One of the most influential individuals in Trust history, Ryerson lived his life as an exercise in philanthropy and civic duty. Named to the Executive Committee during the Great Depression in 1931, Edward L. Ryerson of Inland Steel (then Joseph T. Ryerson & Company) remained on the committee for 27 years, the last 14 as chairman.
Ryerson and Frank Loomis forged a working partnership as close as, if not closer than, the one Loomis had made with Clifford Barnes. Together they made significant strides in developing the structure and operations of the Trust.
In 1949 it was Ryerson and Loomis who made the crucial first steps toward founding the national membership organization that today represents foundation work: the Council on Foundations.
Ryerson, with Hermon Dunlap Smith, represented a new breed of businessman that emerged in the 1930s — the manager. While the original Trust founders acted as entrepreneurs, Ryerson and Smith brought growth and diversification to the structures of the Trust that were already in place.
Edward Ryerson of Inland Steel lived his life as an exercise in philanthropy and civic duty.
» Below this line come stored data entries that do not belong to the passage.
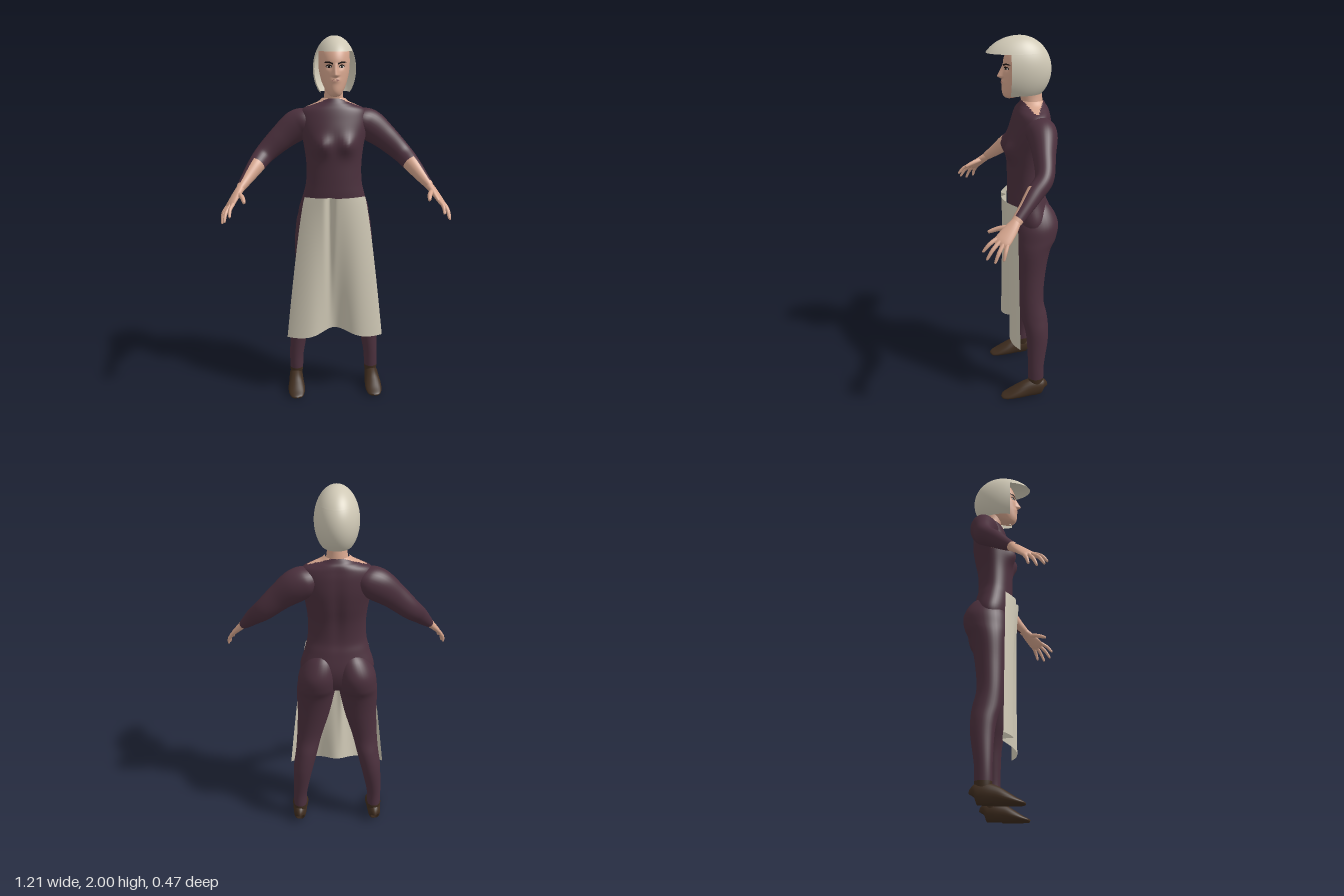
import * as THREE from 'three';

const mat = (name, color, side = THREE.FrontSide) => {
  const m = new THREE.MeshStandardMaterial({ color, side });
  m.name = name;
  return m;
};

// Grid surface from fn(u, v) -> Vector3; pick(point, u, v) chooses a material slot per quad.
function grid(rows, cols, closed, fn, pick = () => 0) {
  const n = closed ? cols : cols + 1;
  const pts = [], lists = [[], []];
  for (let i = 0; i <= rows; i++)
    for (let j = 0; j < n; j++) pts.push(fn(i / rows, j / cols));
  for (let i = 0; i < rows; i++)
    for (let j = 0; j < cols; j++) {
      const k = (j + 1) % n;
      const a = i * n + j, b = a + n, c = i * n + k, d = c + n;
      const mid = pts[a].clone().add(pts[d]).multiplyScalar(0.5);
      lists[pick(mid, (i + 0.5) / rows, (j + 0.5) / cols)].push(a, b, c, c, b, d);
    }
  const g = new THREE.BufferGeometry().setFromPoints(pts);
  g.setIndex([...lists[0], ...lists[1]]);
  g.addGroup(0, lists[0].length, 0);
  if (lists[1].length) g.addGroup(lists[0].length, lists[1].length, 1);
  g.computeVertexNormals();
  return g;
}

// Smooth tube through sections [x, y, z, radiusA, radiusB]; without ref the sections stay horizontal.
function tube(table, { rows = 32, cols = 24, ref = null, shape = (p) => p, pick } = {}) {
  const curve = new THREE.CubicInterpolant(table.map((_, i) => i), table.flat(), 5, new Float32Array(5));
  const at = (t) => Array.from(curve.evaluate(THREE.MathUtils.clamp(t, 0, 1) * (table.length - 1)));
  return grid(rows, cols, true, (u, v) => {
    const [x, y, z, ra, rb] = at(u);
    const T = new THREE.Vector3(0, 1, 0);
    if (ref) {
      const e = at(u + 0.02), s = at(u - 0.02);
      T.set(e[0] - s[0], e[1] - s[1], e[2] - s[2]).normalize();
    }
    const B = ref ? ref.clone().addScaledVector(T, -ref.dot(T)).normalize() : new THREE.Vector3(0, 0, 1);
    const N = T.clone().cross(B);
    const a = v * Math.PI * 2;
    return shape(new THREE.Vector3(x, y, z)
      .addScaledVector(N, Math.cos(a) * Math.max(ra, 0.001))
      .addScaledVector(B, Math.sin(a) * Math.max(rb, 0.001)));
  }, pick);
}

// Mirrored copy across x, with corner order flipped to match.
function mirror(g) {
  const m = g.clone().scale(-1, 1, 1);
  const idx = m.index;
  for (let i = 0; i < idx.count; i += 3) {
    const b = idx.getX(i + 1);
    idx.setX(i + 1, idx.getX(i + 2));
    idx.setX(i + 2, b);
  }
  m.computeVertexNormals();
  return m;
}

const bump = (d, w) => Math.exp(-(d / w) * (d / w));
// Vertical section from its half width, front and back depth.
const sec = (y, rx, zf, zb, x = 0) => [x, y, (zf + zb) / 2, rx, (zf - zb) / 2];

export function createModel() {
  const group = new THREE.Group();
  const suit = mat('plumCloth', 0x4b303d);
  const skin = mat('skin', 0xd8a78f);
  const cream = mat('creamCloth', 0xd0c9b6, THREE.DoubleSide);
  const leather = mat('brownLeather', 0x3f2d1f);
  const dark = mat('darkBrow', 0x1e1614);
  const white = mat('eyeWhite', 0xd9d0c8);
  const lip = mat('lips', 0xa8736a);

  const add = (name, g, m) => {
    const mesh = new THREE.Mesh(g, m);
    mesh.name = name;
    group.add(mesh);
    return mesh;
  };
  const pair = (name, g, m) => {
    add('left' + name, g, m);
    add('right' + name, mirror(g), m);
  };

  // Torso with bust, and bare notches at the collar sides
  add('torso', tube([
    sec(0.9, 0.02, -0.07, -0.11), sec(0.94, 0.14, -0.02, -0.17), sec(1.04, 0.196, 0.008, -0.2),
    sec(1.15, 0.17, 0.018, -0.185), sec(1.22, 0.154, 0.02, -0.17), sec(1.32, 0.151, 0.022, -0.175),
    sec(1.42, 0.163, 0.025, -0.195), sec(1.5, 0.18, 0.015, -0.205), sec(1.57, 0.185, -0.005, -0.203),
    sec(1.615, 0.17, -0.02, -0.195), sec(1.64, 0.12, -0.032, -0.188), sec(1.655, 0.085, -0.04, -0.178),
    sec(1.675, 0.06, -0.05, -0.168),
  ], {
    rows: 72, cols: 56,
    shape: (p) => {
      if (p.z > -0.08) p.z += 0.032 * bump(Math.abs(p.x) - 0.07, 0.045) * bump(p.y - 1.43, 0.05);
      if (p.z < -0.1) p.z += 0.012 * bump(p.x, 0.03) * bump(p.y - 1.4, 0.2);
      return p;
    },
    pick: (p) => (p.y > 1.628 && Math.abs(p.z + 0.108) < (p.y - 1.622) ? 1 : 0),
  }), [suit, skin]);

  // Legs with buttocks; the lowest part is the shoe cuff
  pair('Leg', tube([
    sec(0.05, 0.03, -0.07, -0.14, 0.22), sec(0.11, 0.037, -0.061, -0.148, 0.218), sec(0.2, 0.04, -0.06, -0.15, 0.216),
    sec(0.34, 0.051, -0.055, -0.172, 0.2), sec(0.42, 0.058, -0.045, -0.176, 0.188),
    sec(0.5, 0.062, -0.025, -0.17, 0.172), sec(0.6, 0.07, -0.015, -0.152, 0.155),
    sec(0.75, 0.088, -0.008, -0.166, 0.13), sec(0.88, 0.102, -0.003, -0.192, 0.117),
    sec(0.95, 0.104, 0, -0.225, 0.109), sec(1.03, 0.1, -0.005, -0.236, 0.1),
    sec(1.11, 0.07, -0.03, -0.2, 0.085), sec(1.16, 0.01, -0.09, -0.14, 0.08),
  ], { rows: 78, cols: 32, pick: (p) => (p.y < 0.115 ? 1 : 0) }), [suit, leather]);

  // Shoes, flat underneath
  pair('Shoe', tube([
    [0.222, 0.045, -0.15, 0.004, 0.01], [0.222, 0.05, -0.143, 0.03, 0.046], [0.222, 0.055, -0.105, 0.038, 0.056],
    [0.222, 0.046, -0.05, 0.042, 0.05], [0.222, 0.032, 0, 0.047, 0.036], [0.222, 0.018, 0.05, 0.044, 0.02],
    [0.221, 0.01, 0.085, 0.03, 0.01], [0.22, 0.007, 0.096, 0.004, 0.004],
  ], {
    ref: new THREE.Vector3(0, 1, 0),
    shape: (p) => { p.y = Math.max(p.y, p.z < -0.05 ? 0.006 : 0); return p; },
  }), leather);

  // Arms: sleeve covers the outer forearm, the inner forearm is bare
  pair('Arm', tube([
    [0.08, 1.565, -0.115, 0.03, 0.04], [0.14, 1.552, -0.12, 0.07, 0.075], [0.2, 1.525, -0.125, 0.085, 0.074],
    [0.285, 1.46, -0.115, 0.07, 0.057], [0.375, 1.377, -0.098, 0.055, 0.047], [0.425, 1.32, -0.04, 0.046, 0.044],
    [0.47, 1.262, 0.015, 0.034, 0.034], [0.507, 1.215, 0.064, 0.022, 0.026],
  ], {
    rows: 56, cols: 32, ref: new THREE.Vector3(0, 0, 1),
    pick: (p, u, v) => (u > 0.97 || (u > 0.69 && Math.cos(v * Math.PI * 2 - 0.8) > 0.1) ? 1 : 0),
  }), [suit, skin]);

  // Hands: palm, then tapered fingers and thumb
  const across = new THREE.Vector3(-0.5, 0.25, 0.8);
  pair('Palm', tube([
    [0.495, 1.23, 0.05, 0.018, 0.02], [0.507, 1.213, 0.066, 0.021, 0.026], [0.528, 1.185, 0.095, 0.018, 0.035],
    [0.556, 1.143, 0.138, 0.013, 0.041], [0.567, 1.128, 0.153, 0.002, 0.028],
  ], { rows: 16, cols: 20, ref: across }), skin);
  const digits = {
    IndexFinger: [[0.539, 1.153, 0.162], [0.553, 1.132, 0.2], [0.555, 1.1, 0.228]],
    MiddleFinger: [[0.553, 1.146, 0.148], [0.576, 1.112, 0.188], [0.583, 1.072, 0.214]],
    RingFinger: [[0.564, 1.138, 0.133], [0.589, 1.1, 0.16], [0.597, 1.058, 0.178]],
    LittleFinger: [[0.573, 1.132, 0.117], [0.594, 1.1, 0.13], [0.601, 1.067, 0.138]],
    Thumb: [[0.515, 1.195, 0.095], [0.493, 1.184, 0.143], [0.482, 1.166, 0.19]],
  };
  for (const [name, [a, b, c]] of Object.entries(digits)) {
    const end = c.map((v, i) => v + (c[i] - b[i]) * 0.1);
    const r = name === 'Thumb' ? 0.014 : 0.0105;
    pair(name, tube([[...a, r, r], [...b, r * 0.9, r * 0.9], [...c, r * 0.6, r * 0.6], [...end, 0.001, 0.001]],
      { rows: 12, cols: 10, ref: across }), skin);
  }

  // Neck
  add('neck', tube([sec(1.6, 0.066, -0.05, -0.165), sec(1.66, 0.056, -0.052, -0.162), sec(1.7, 0.05, -0.045, -0.16),
    sec(1.76, 0.05, -0.03, -0.155)], { rows: 12 }), skin);

  // Head with nose, eye sockets and mouth shaped by a rule
  const head = add('head', tube([
    sec(1.686, 0.006, 0.015, 0.005), sec(1.694, 0.028, 0.035, -0.03), sec(1.715, 0.045, 0.047, -0.09),
    sec(1.75, 0.062, 0.049, -0.14), sec(1.79, 0.074, 0.047, -0.165), sec(1.83, 0.081, 0.044, -0.175),
    sec(1.88, 0.083, 0.04, -0.175), sec(1.925, 0.078, 0.022, -0.165), sec(1.965, 0.045, -0.01, -0.11),
    sec(1.98, 0.003, -0.05, -0.06),
  ], {
    rows: 96, cols: 96,
    shape: (p) => {
      if (p.z < -0.04) return p;
      const t = THREE.MathUtils.clamp((1.862 - p.y) / 0.06, 0, 1) * THREE.MathUtils.smoothstep(p.y, 1.784, 1.8);
      p.z += 0.027 * t * bump(p.x, 0.007 + 0.007 * t);
      p.z -= 0.008 * bump(Math.abs(p.x) - 0.034, 0.018) * bump(p.y - 1.842, 0.014);
      p.z += 0.005 * bump(p.x, 0.024) * bump(p.y - 1.772, 0.012);
      return p;
    },
  }), skin);

  // Painted face details laid on the head surface
  const ray = new THREE.Raycaster();
  head.updateMatrixWorld();
  const decal = (points, lift) => {
    const g = new THREE.ShapeGeometry(new THREE.Shape(points.map(([x, y]) => new THREE.Vector2(x, y))));
    const pos = g.attributes.position;
    for (let i = 0; i < pos.count; i++) {
      ray.set(new THREE.Vector3(pos.getX(i), pos.getY(i), 1), new THREE.Vector3(0, 0, -1));
      const hit = ray.intersectObject(head)[0];
      pos.setZ(i, (hit ? hit.point.z : 0.03) + lift);
    }
    g.computeVertexNormals();
    return g;
  };
  const oval = (x, y, rx, ry) => Array.from({ length: 14 }, (_, i) => {
    const a = (i / 14) * Math.PI * 2;
    return [x + rx * Math.cos(a), y + ry * Math.sin(a)];
  });
  pair('EyeLine', decal(oval(0.034, 1.844, 0.016, 0.0085), 0.003), dark);
  pair('EyeWhite', decal(oval(0.034, 1.842, 0.013, 0.005), 0.0045), white);
  pair('Iris', decal(oval(0.033, 1.842, 0.0055, 0.0055), 0.006), dark);
  pair('Eyebrow', decal([[0.013, 1.853], [0.035, 1.861], [0.062, 1.862], [0.048, 1.869], [0.032, 1.868], [0.013, 1.861]], 0.003), dark);
  add('mouth', decal([[-0.022, 1.773], [-0.01, 1.768], [0.01, 1.768], [0.022, 1.773], [0.008, 1.779], [-0.008, 1.779]], 0.003), lip);

  // Helmet: full crown with brim, then a lower shell open at the face
  const shell = (theta, a) => {
    const f = Math.sin(theta), s = Math.sin(a);
    return new THREE.Vector3(0.113 * f * Math.cos(a), 1.83 + 0.17 * Math.cos(theta), -0.04 + (s > 0 ? 0.2 : 0.165) * f * s);
  };
  const brim = Math.acos(0.09 / 0.17), hem = Math.acos(-0.12 / 0.17);
  add('helmetCrown', grid(20, 56, true, (u, v) => shell(brim * (1 - u) + 0.002, v * Math.PI * 2)), cream);
  add('helmetShell', grid(24, 40, false, (u, v) => {
    const theta = THREE.MathUtils.lerp(hem, brim, u);
    const a0 = Math.asin(0.055 / (0.2 * Math.sin(theta)));
    return shell(theta, Math.PI - a0 + v * (Math.PI + 2 * a0));
  }), cream);

  // Apron: flares downward, falling back between the legs
  add('apron', grid(40, 64, false, (u, v) => {
    const d = 1 - u, s = 1 - 2 * v;
    const x = s * (0.165 + 0.105 * Math.pow(d, 0.8));
    const top = 0.056 - 0.06 * s * s - 0.028 * bump(x + 0.03, 0.02);
    const low = 0.042 - 0.047 * s ** 4 - 0.075 * bump(x, 0.085);
    const y = 1.15 - 0.81 * d + 0.04 * d * d * bump(x, 0.11);
    return new THREE.Vector3(x, y, THREE.MathUtils.lerp(top, low, d));
  }), cream);

  return group;
}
Ryerson was an intimidating man, but not stuffy. He was a talented amateur magician who loved entertaining children while dressed in costume.
He never forgot the misery he witnessed during the Depression, even during the bitter strikes that marked the steel industry in the middle decades of the twentieth century. He had deep feelings and beliefs upholding the dignity and worth of human beings.